application, so.cl. This was quietly released over the weekend with little
attention as it’s a piece of experiment work rather than a new social media
platform. It’s early days to be commenting on whether so.cl will be
useful; currently it appears to be targeted at students and search sharing.
I wonder whether the intention is to use the output to help improve the
quality of Microsoft’s search engine, Bing.
Anyhow, the so.cl interface is reminiscent of Google+ (especially party
invitations, that seem to be like Google+ Hangouts) and that got me thinking
back over some Twitter conversations relating to G+ over the last few weeks.
Those of you who use G+ on the iPhone will have noticed that absolutely
awful recent upgrade, which somehow attempts to merge G+ information with the
images peopl... (more)
In a previous post, I touched on the need to have APIs for managing storage
in cloud environments. In this post, I’ll talk about how the way in which

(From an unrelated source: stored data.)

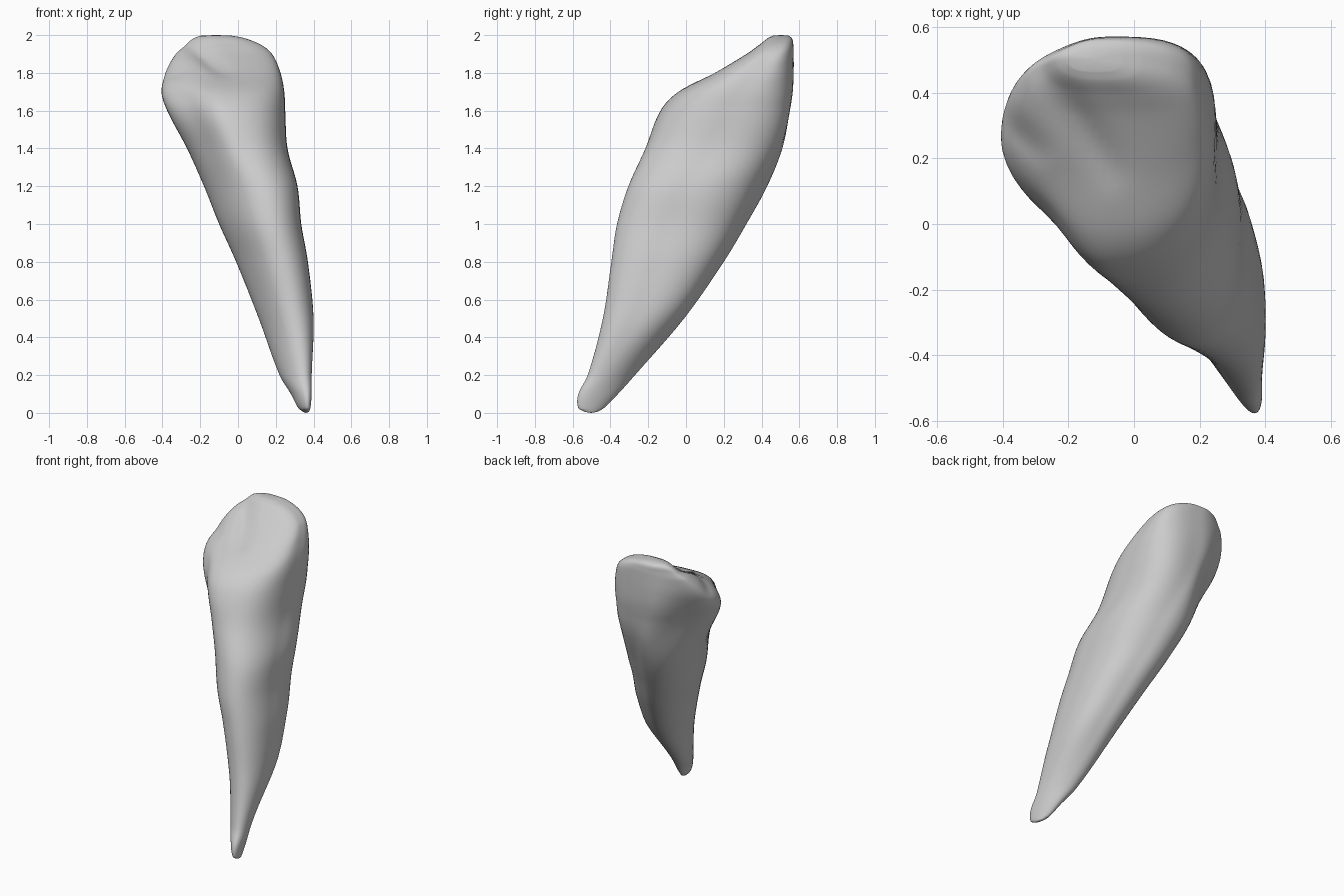
import bpy
import bmesh
import math
from mathutils import Vector

default_cube = bpy.data.objects.get("Cube")
if default_cube:
    bpy.data.objects.remove(default_cube, do_unlink=True)

SIDES = 72
STEPS = 6

# Horizontal sections from root tip to crown: height, left/right limit, front/back limit
SECTIONS = [
    (0.005, 0.345, 0.375, -0.535, -0.47),
    (0.025, 0.32, 0.383, -0.57, -0.435),
    (0.1, 0.28, 0.39, -0.57, -0.36),
    (0.2, 0.22, 0.39, -0.52, -0.27),
    (0.5, 0.11, 0.4, -0.44, -0.01),
    (0.8, -0.01, 0.37, -0.395, 0.2),
    (1.0, -0.1, 0.335, -0.365, 0.32),
    (1.2, -0.18, 0.315, -0.305, 0.43),
    (1.4, -0.27, 0.262, -0.215, 0.51),
    (1.6, -0.375, 0.25, -0.135, 0.55),
    (1.7, -0.405, 0.245, -0.04, 0.565),
    (1.8, -0.385, 0.225, 0.15, 0.57),
    (1.9, -0.33, 0.18, 0.32, 0.57),
    (1.95, -0.28, 0.12, 0.39, 0.568),
    (1.985, -0.24, 0.03, 0.435, 0.56),
    (1.998, -0.2, -0.04, 0.465, 0.54),
]

# Grooves on the biting surface: start, end, width, depth
GROOVES = [
    (Vector((-0.29, 0.52)), Vector((-0.04, 0.1)), 0.05, 0.03),
    (Vector((-0.42, 0.36)), Vector((-0.26, 0.18)), 0.04, 0.02),
]


def smooth(low, high, value):
    t = min(max((value - low) / (high - low), 0), 1)
    return t * t * (3 - 2 * t)


def mix(a, b, t):
    return a + (b - a) * t


def spline(rows, steps):
    """Resample the section rows with a Catmull-Rom spline."""
    result = []
    last = len(rows) - 1
    for i in range(last):
        before, start = rows[max(i - 1, 0)], rows[i]
        end, after = rows[i + 1], rows[min(i + 2, last)]
        for s in range(steps):
            t = s / steps
            row = []
            for a, b, c, d in zip(before, start, end, after):
                # Tangents follow the uneven height spacing
                span = end[0] - start[0]
                m0 = (c - a) / (end[0] - before[0]) * span
                m1 = (d - b) / (after[0] - start[0]) * span
                row.append((2 * t**3 - 3 * t**2 + 1) * b + (t**3 - 2 * t**2 + t) * m0
                           + (3 * t**2 - 2 * t**3) * c + (t**3 - t**2) * m1)
            result.append(row)
    result.append(rows[-1])
    return result


def section(z, x_min, x_max, y_min, y_max):
    """Skewed oval in the root, fuller rounded corners in the crown."""
    root = smooth(0.1, 0.6, z)
    crown = smooth(1.15, 1.6, z)
    top = smooth(1.65, 1.87, z)
    skew = mix(mix(-0.55, -0.3, root), 0, crown)
    corners = {
        (True, True): mix(0.16 * root, 0.12, top),
        (False, True): mix(-0.13 * crown, -0.08, top),
        (False, False): mix(mix(-0.05 * root, -0.17, crown), 0.06, top),
        (True, False): mix(0.05 * crown, 0.13, top),
    }
    points = []
    for i in range(SIDES):
        t = math.tau * i / SIDES
        fullness = corners[(math.cos(t) > 0, math.sin(t) > 0)]
        r = 1 + fullness * math.sin(2 * t) ** 2
        points.append((r * math.cos(t), r * math.sin(t + skew)))
    # Fit the outline to its limits
    xs, ys = zip(*points)
    ring = []
    for x, y in points:
        u = (x - min(xs)) / (max(xs) - min(xs))
        v = (y - min(ys)) / (max(ys) - min(ys))
        ring.append(Vector((mix(x_min, x_max, u), mix(y_min, y_max, v), z)))
    return ring


def carve(point, middle_y):
    """Lower the biting surface along the grooves, fading at both ends."""
    drop = 0
    for start, end, width, depth in GROOVES:
        line = end - start
        t = min(max((point.xy - start).dot(line) / line.length_squared, 0), 1)
        gap = (point.xy - start - line * t).length
        drop += depth * math.sin(math.pi * t) * math.exp(-(gap / width) ** 2)
    facing = 1 - smooth(-0.02, 0.08, point.y - middle_y)
    return point - Vector((0, 0, drop * facing * smooth(1.6, 1.72, point.z)))


# Tooth body: loft the sections and close both ends
bm = bmesh.new()
rings = []
for row in spline(SECTIONS, STEPS):
    middle = (row[3] + row[4]) / 2
    rings.append([bm.verts.new(carve(p, middle)) for p in section(*row)])

for lower, upper in zip(rings, rings[1:]):
    for i in range(SIDES):
        j = (i + 1) % SIDES
        bm.faces.new((lower[i], lower[j], upper[j], upper[i]))

for ring, height in ((rings[0], 0), (rings[-1], 2)):
    center = sum((v.co for v in ring), Vector()) / SIDES
    tip = bm.verts.new((center.x, center.y, height))
    for i in range(SIDES):
        bm.faces.new((ring[i], ring[(i + 1) % SIDES], tip))

bmesh.ops.recalc_face_normals(bm, faces=bm.faces)
mesh = bpy.data.meshes.new("tooth")
bm.to_mesh(mesh)
bm.free()
tooth = bpy.data.objects.new("tooth", mesh)
bpy.context.collection.objects.link(tooth)

# Plain grey material
grey = bpy.data.materials.new("light grey")
grey.use_nodes = True
color = (0.6, 0.6, 0.6, 1)
grey.diffuse_color = color
grey.node_tree.nodes["Principled BSDF"].inputs["Base Color"].default_value = color
mesh.materials.append(grey)

for polygon in mesh.polygons:
    polygon.use_smooth = True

storage is deployed in cloud environments has to change.
For the last 10 years, the advent of Storage Area Networks (SANs) has created
a storage-centric view of the world with storage at the centre and the

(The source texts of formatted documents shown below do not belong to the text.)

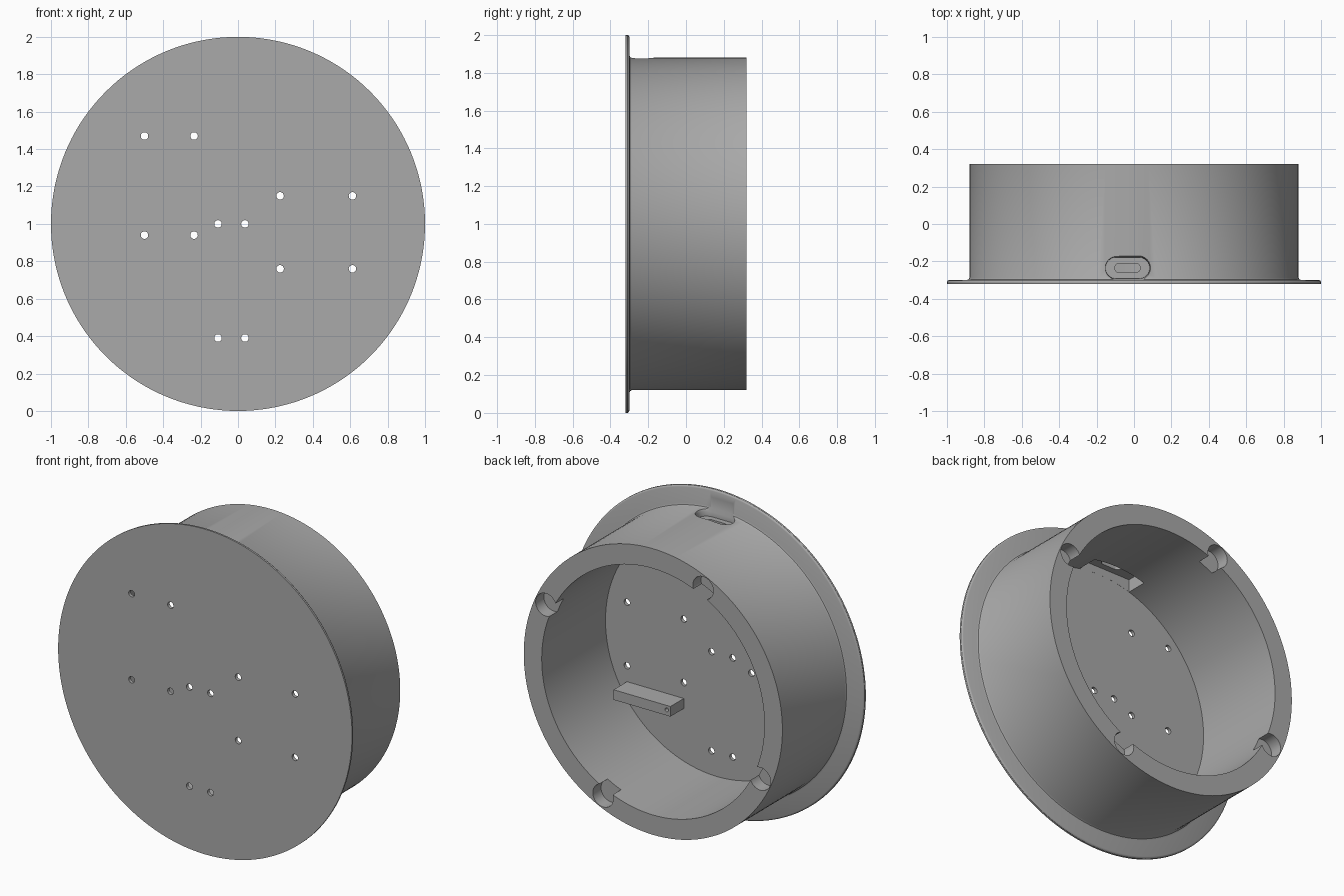
import bpy, bmesh
from math import pi, cos, sin, radians
from mathutils import Matrix, Vector

if "Cube" in bpy.data.objects:
    bpy.data.objects.remove(bpy.data.objects["Cube"], do_unlink=True)

grey = bpy.data.materials.new("plain grey")
grey.use_nodes = True
grey.diffuse_color = (0.4, 0.4, 0.4, 1)
grey.node_tree.nodes["Principled BSDF"].inputs["Base Color"].default_value = grey.diffuse_color

FRONT, FLOOR, BACK = -0.32, -0.30, 0.32
INNER, OUTER = 0.758, 0.88
PORT_X, PORT_Y = -0.035, -0.235


def finish(name, bm):
    bmesh.ops.recalc_face_normals(bm, faces=bm.faces)
    mesh = bpy.data.meshes.new(name)
    bm.to_mesh(mesh)
    bm.free()
    mesh.materials.append(grey)
    obj = bpy.data.objects.new(name, mesh)
    bpy.context.collection.objects.link(obj)
    return obj


def add_box(bm, low, high):
    low, high = Vector(low), Vector(high)
    place = Matrix.Translation((low + high) / 2) @ Matrix.Diagonal((*(high - low), 1))
    bmesh.ops.create_cube(bm, size=1, matrix=place)


def add_pin(bm, x, z, radius, y0, y1, sides=32):
    place = Matrix.Translation((x, (y0 + y1) / 2, z)) @ Matrix.Rotation(pi / 2, 4, 'X')
    bmesh.ops.create_cone(bm, cap_ends=True, segments=sides, radius1=radius,
                          radius2=radius, depth=y1 - y0, matrix=place)


def add_slot(bm, half, radius, levels):
    # Upright rounded slot; each level is (z, extra width)
    rings = []
    for z, extra in levels:
        ring = []
        for side in (1, -1):
            for i in range(17):
                a = (-pi / 2 + pi * i / 16) + (0 if side > 0 else pi)
                ring.append(bm.verts.new((PORT_X + side * (half - radius) + (radius + extra) * cos(a),
                                          PORT_Y + (radius + extra) * sin(a), z)))
        rings.append(ring)
    for a, b in zip(rings, rings[1:]):
        for i in range(len(a)):
            j = (i + 1) % len(a)
            bm.faces.new((a[i], a[j], b[j], b[i]))
    bm.faces.new(rings[0])
    bm.faces.new(rings[-1])


def cut(target, name, bm):
    cutter = finish(name, bm)
    cutter.hide_render = True
    mod = target.modifiers.new(name, 'BOOLEAN')
    mod.operation = 'DIFFERENCE'
    mod.solver = 'EXACT'
    mod.object = cutter
    bpy.context.view_layer.objects.active = target
    bpy.ops.object.modifier_apply(modifier=name)
    bpy.data.objects.remove(cutter, do_unlink=True)


def smooth(obj):
    bpy.ops.object.select_all(action='DESELECT')
    obj.select_set(True)
    bpy.context.view_layer.objects.active = obj
    bpy.ops.object.shade_smooth_by_angle(angle=radians(30))


# Round housing: front plate, flange and wall turned from one profile
profile = [(0, FRONT), (1, FRONT), (1, -0.309), (0.996, -0.303), (0.99, FLOOR),
           (0.895, FLOOR), (0.885, -0.296), (OUTER, -0.287), (OUTER, BACK),
           (INNER, BACK), (INNER, FLOOR), (0, FLOOR)]
bm = bmesh.new()
points = [bm.verts.new((r, y, 1)) for r, y in profile]
edges = [bm.edges.new(pair) for pair in zip(points, points[1:])]
bmesh.ops.spin(bm, geom=points + edges, cent=(0, 0, 1), axis=(0, 1, 0),
               angle=2 * pi, steps=144, use_merge=True)
bmesh.ops.remove_doubles(bm, verts=bm.verts, dist=0.0001)
housing = finish("housing", bm)

# Screw holes through the front plate, in rectangular groups
bm = bmesh.new()
for xs, zs in (((-0.5, -0.235), (0.94, 1.47)),
               ((0.225, 0.612), (0.76, 1.15)),
               ((-0.107, 0.037), (0.39, 1.0))):
    for x in xs:
        for z in zs:
            add_pin(bm, x, z, 0.02, FRONT - 0.1, FLOOR + 0.1, 24)
cut(housing, "screw_holes", bm)

# Four round notches in the back rim
bm = bmesh.new()
for k in range(4):
    a = radians(25 + 90 * k)
    add_pin(bm, 0.805 * cos(a), 1 + 0.805 * sin(a), 0.07, BACK - 0.08, BACK + 0.1)
cut(housing, "rim_notches", bm)

# Socket in the top wall: inside pocket, outside recess and a slot through
bm = bmesh.new()
add_box(bm, (PORT_X - 0.18, FLOOR + 0.0005, 1.6), (PORT_X + 0.18, -0.17, 1.805))
cut(housing, "socket_pocket", bm)
bm = bmesh.new()
add_slot(bm, 0.118, 0.057, [(1.835, 0), (1.865, 0), (1.885, 0.01), (1.95, 0.01)])
cut(housing, "socket_recess", bm)
bm = bmesh.new()
add_slot(bm, 0.068, 0.025, [(1.7, 0), (1.95, 0)])
cut(housing, "socket_slot", bm)
smooth(housing)

# Support bar standing on the inside of the front plate
bm = bmesh.new()
add_box(bm, (0.225, FLOOR - 0.001, 0.6), (0.612, -0.17, 0.662))
bar = finish("support_bar", bm)
bm = bmesh.new()
add_pin(bm, 0.25, 0.635, 0.012, -0.22, -0.1, 16)
cut(bar, "bar_hole", bm)
smooth(bar)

“planets” – networking and servers – wrapped around it like some
pre-Copernican view of the universe. Over time, SANs have evolved to be
ever bigger, with some organisations deploying huge fibre channel fabrics.
As we’ve seen ... (more)
At the end of August 2012, Amazon Web Services released their latest service
offering – a long-term archive service called Glacier. As a complement to
their existing active data access service S3, Glacier provides long term
storage for “cold” data – information that has to be retained for a
long time but doesn’t require frequent access.
What Exactly is Glacier?
Many organisations need to retain data in archive format for extended periods
of time. This is for regulatory or compliance purposes or may simply be
part of their normal business process. Good examples are medical,
In the first wave of solid-state storage arrays, we saw commodity style SSDs
(solid state drives) being added to traditional storage arrays. This solution
provided an incremental benefit in performance over spinning hard drives,
however the back-end technology in these arrays was developed up to 20 years
ago and was purely focused around driving performance out of the slowest part
of the infrastructure – the hard drive. Of course SSDs are an order of
magnitude faster than HDDs so you can pretty much guarantee SSDs in
traditional arrays results in underused resources, but is prem... (more)
HP have joined the Infrastructure as a Service (IaaS) market and released
their HP Cloud service in public beta. Here’s the announcement press
release. The services on offer are:
Available Now as Public Beta
Compute – on-demand server instances. Cloud Object Storage – object-based
storage using RESTful APIs. Content Delivery Network – local distribution
of web content.
Still in Private Beta
Cloud Block Storage – persistent data for compute images Relational
Database for MySQL – managed cloud databases
There’s also the HP Identity Service for managing key & token access